* WHAT TO DO *
Which of the lines in the records below hold the string "corner"? Copy every one of them.

Segment Start: DATASET

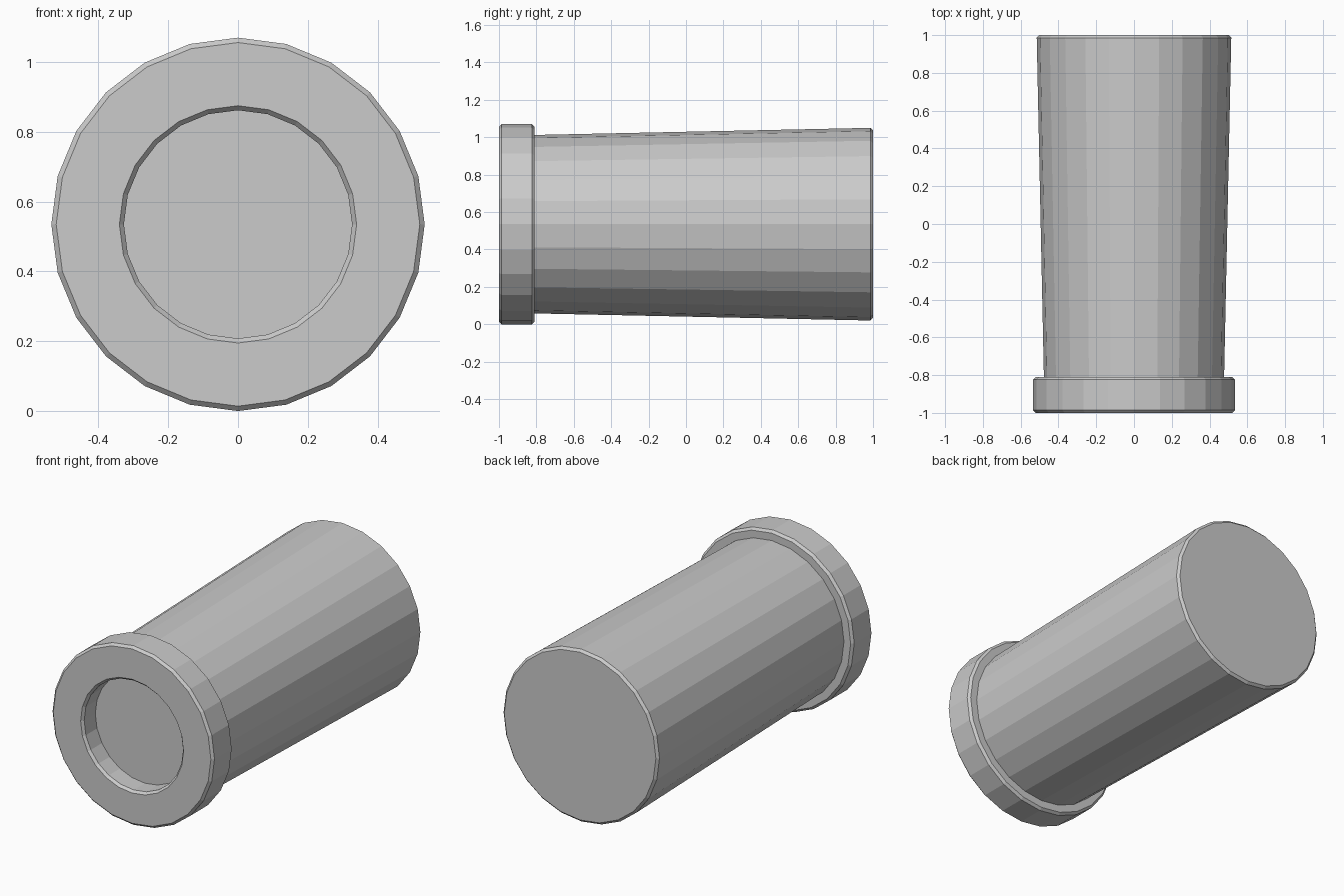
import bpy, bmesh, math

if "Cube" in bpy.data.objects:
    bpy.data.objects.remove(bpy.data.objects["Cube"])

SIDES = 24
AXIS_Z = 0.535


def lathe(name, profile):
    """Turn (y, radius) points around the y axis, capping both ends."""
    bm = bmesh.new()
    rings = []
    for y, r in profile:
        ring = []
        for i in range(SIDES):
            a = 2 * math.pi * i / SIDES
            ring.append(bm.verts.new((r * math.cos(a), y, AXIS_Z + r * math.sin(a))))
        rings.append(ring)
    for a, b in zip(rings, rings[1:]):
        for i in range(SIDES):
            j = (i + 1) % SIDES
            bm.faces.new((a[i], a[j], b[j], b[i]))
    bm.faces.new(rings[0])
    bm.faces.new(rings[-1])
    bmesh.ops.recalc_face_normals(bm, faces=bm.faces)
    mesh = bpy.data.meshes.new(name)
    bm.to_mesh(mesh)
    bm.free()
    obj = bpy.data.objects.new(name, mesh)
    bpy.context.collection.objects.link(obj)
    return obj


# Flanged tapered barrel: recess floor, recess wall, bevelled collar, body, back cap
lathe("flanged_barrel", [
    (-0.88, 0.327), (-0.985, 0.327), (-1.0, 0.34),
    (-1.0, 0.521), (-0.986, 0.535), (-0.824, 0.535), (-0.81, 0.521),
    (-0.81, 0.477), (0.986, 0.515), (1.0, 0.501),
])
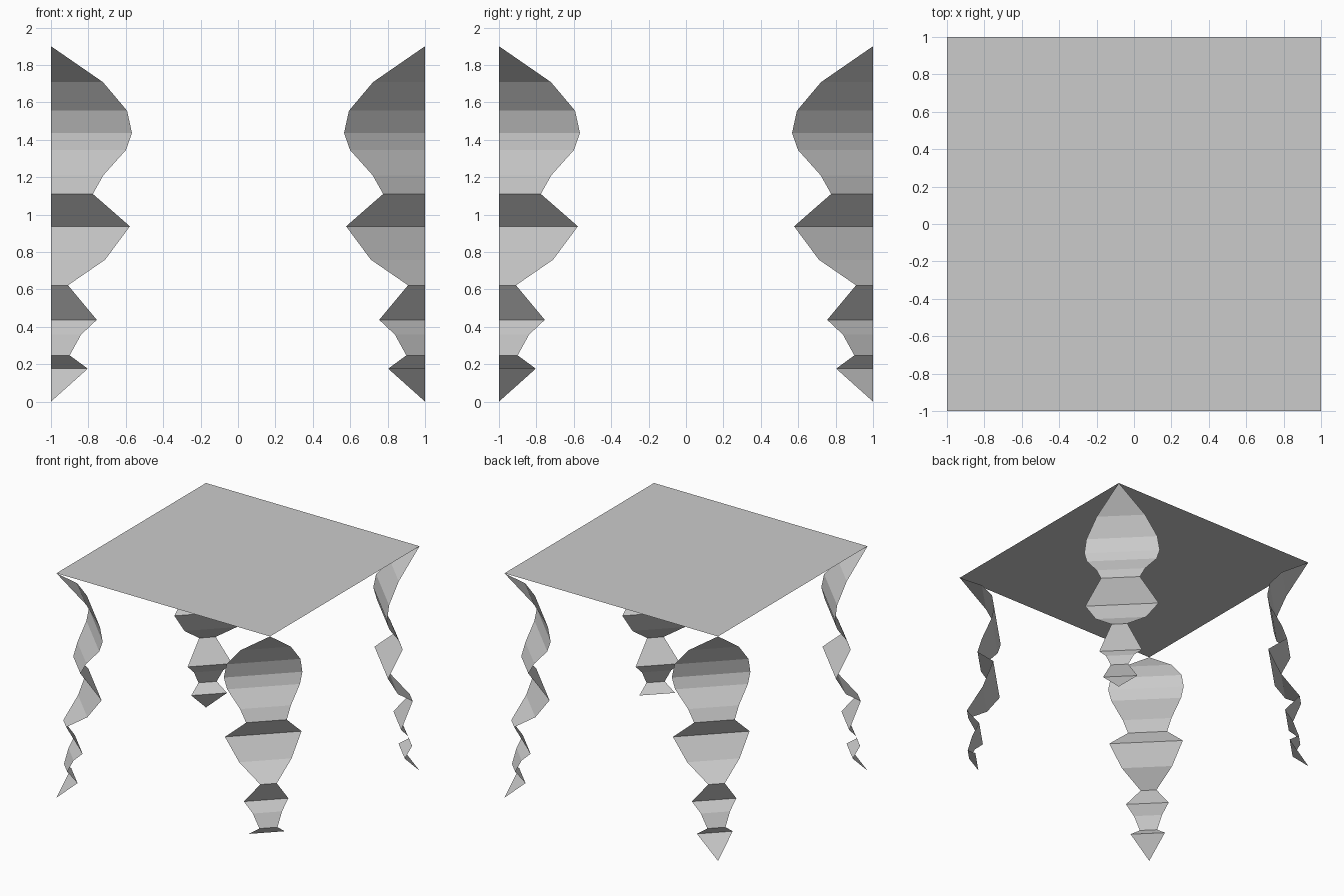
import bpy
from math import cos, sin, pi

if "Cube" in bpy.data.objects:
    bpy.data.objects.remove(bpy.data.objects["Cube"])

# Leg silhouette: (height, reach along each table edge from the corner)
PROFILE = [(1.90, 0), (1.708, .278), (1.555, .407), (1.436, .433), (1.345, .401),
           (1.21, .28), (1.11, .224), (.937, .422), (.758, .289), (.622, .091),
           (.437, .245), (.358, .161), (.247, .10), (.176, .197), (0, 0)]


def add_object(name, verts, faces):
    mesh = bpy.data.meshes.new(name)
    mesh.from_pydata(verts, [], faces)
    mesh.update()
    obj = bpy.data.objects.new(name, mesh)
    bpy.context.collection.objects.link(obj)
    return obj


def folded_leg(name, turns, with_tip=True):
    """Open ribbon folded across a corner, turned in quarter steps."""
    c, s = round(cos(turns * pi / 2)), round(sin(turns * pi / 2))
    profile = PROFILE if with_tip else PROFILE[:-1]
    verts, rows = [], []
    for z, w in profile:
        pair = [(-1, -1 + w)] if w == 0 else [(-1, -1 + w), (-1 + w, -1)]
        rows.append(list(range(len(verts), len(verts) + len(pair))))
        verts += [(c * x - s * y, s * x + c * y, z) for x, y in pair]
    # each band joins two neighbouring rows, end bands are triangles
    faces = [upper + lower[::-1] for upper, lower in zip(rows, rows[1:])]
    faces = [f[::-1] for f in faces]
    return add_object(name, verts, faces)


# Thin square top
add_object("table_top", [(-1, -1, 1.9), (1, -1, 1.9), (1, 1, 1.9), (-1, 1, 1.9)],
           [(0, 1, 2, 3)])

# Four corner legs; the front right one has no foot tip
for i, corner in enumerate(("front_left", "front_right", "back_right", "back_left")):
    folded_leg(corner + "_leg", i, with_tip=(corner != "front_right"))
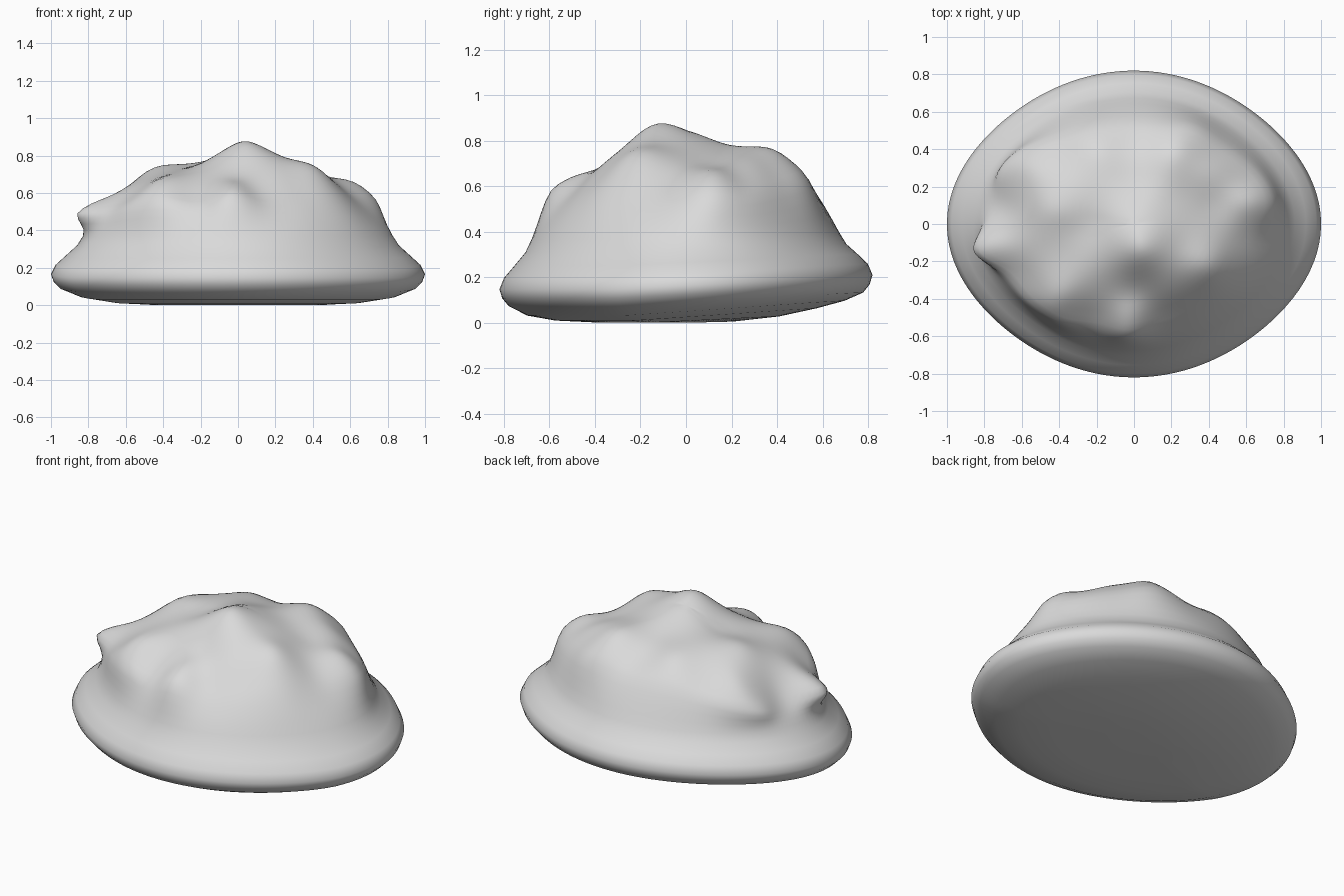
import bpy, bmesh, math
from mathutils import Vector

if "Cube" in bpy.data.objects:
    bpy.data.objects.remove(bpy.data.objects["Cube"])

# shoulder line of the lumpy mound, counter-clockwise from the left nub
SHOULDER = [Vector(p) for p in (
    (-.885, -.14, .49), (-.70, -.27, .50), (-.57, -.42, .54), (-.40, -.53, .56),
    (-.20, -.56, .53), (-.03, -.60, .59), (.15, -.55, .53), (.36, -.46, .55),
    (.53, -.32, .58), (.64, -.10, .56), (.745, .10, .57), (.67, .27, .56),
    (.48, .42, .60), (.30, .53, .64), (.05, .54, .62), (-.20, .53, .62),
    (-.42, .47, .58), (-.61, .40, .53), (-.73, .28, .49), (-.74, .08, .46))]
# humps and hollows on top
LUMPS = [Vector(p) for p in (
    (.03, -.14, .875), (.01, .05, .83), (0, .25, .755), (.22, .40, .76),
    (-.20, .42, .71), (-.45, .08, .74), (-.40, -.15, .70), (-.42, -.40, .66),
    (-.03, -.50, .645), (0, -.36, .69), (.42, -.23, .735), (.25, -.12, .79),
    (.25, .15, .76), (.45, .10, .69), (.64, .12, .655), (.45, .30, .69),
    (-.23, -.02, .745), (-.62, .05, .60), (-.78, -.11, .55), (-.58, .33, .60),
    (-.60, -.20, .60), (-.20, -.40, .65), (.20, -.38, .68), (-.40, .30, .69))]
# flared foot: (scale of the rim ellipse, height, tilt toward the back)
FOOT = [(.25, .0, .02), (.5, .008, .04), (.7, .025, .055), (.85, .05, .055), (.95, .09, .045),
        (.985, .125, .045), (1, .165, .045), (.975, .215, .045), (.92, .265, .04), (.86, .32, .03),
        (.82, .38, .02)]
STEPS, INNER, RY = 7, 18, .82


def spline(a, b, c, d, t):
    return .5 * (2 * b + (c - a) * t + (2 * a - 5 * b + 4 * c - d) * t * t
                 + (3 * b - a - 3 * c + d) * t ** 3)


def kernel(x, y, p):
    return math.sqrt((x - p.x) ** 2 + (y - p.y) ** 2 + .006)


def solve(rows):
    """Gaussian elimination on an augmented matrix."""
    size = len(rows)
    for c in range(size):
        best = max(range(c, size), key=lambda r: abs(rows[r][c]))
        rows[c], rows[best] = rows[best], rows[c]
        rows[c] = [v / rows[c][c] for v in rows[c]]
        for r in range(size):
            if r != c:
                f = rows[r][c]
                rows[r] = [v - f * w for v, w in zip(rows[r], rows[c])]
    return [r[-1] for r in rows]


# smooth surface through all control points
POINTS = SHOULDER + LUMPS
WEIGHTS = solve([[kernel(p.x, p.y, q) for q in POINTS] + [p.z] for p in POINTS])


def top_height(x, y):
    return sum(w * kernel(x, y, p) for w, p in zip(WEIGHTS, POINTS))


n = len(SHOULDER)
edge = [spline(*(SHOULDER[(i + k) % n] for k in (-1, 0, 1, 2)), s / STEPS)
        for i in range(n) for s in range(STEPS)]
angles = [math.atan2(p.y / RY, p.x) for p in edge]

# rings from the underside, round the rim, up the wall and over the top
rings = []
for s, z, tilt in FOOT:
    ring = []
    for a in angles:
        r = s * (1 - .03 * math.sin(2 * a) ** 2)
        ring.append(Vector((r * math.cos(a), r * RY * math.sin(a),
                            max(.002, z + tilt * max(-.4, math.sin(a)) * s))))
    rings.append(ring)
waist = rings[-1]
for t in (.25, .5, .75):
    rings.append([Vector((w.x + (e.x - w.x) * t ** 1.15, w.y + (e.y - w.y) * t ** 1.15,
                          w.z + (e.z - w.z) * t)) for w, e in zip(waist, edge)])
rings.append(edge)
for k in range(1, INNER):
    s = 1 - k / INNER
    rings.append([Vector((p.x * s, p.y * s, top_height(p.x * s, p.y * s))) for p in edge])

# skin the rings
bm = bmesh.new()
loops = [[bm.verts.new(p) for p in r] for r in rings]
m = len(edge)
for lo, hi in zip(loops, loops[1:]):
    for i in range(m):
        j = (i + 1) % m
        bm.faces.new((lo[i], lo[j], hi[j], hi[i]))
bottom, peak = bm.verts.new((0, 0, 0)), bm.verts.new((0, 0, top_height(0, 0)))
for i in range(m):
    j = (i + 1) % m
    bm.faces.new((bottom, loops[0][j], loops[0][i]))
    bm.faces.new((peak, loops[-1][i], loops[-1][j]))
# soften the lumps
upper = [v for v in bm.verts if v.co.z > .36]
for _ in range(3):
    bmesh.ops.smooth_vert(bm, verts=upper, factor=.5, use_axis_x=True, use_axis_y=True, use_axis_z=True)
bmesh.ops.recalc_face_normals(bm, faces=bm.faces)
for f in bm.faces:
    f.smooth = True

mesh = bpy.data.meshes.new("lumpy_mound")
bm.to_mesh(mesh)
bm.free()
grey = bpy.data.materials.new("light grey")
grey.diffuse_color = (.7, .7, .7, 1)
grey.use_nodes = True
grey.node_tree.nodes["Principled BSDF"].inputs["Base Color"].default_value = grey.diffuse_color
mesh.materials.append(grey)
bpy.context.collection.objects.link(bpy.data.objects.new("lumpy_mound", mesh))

Segment End: DATASET

* FINAL ANSWER *
# Leg silhouette: (height, reach along each table edge from the corner)
    """Open ribbon folded across a corner, turned in quarter steps."""
# Four corner legs; the front right one has no foot tip
for i, corner in enumerate(("front_left", "front_right", "back_right", "back_left")):
    folded_leg(corner + "_leg", i, with_tip=(corner != "front_right"))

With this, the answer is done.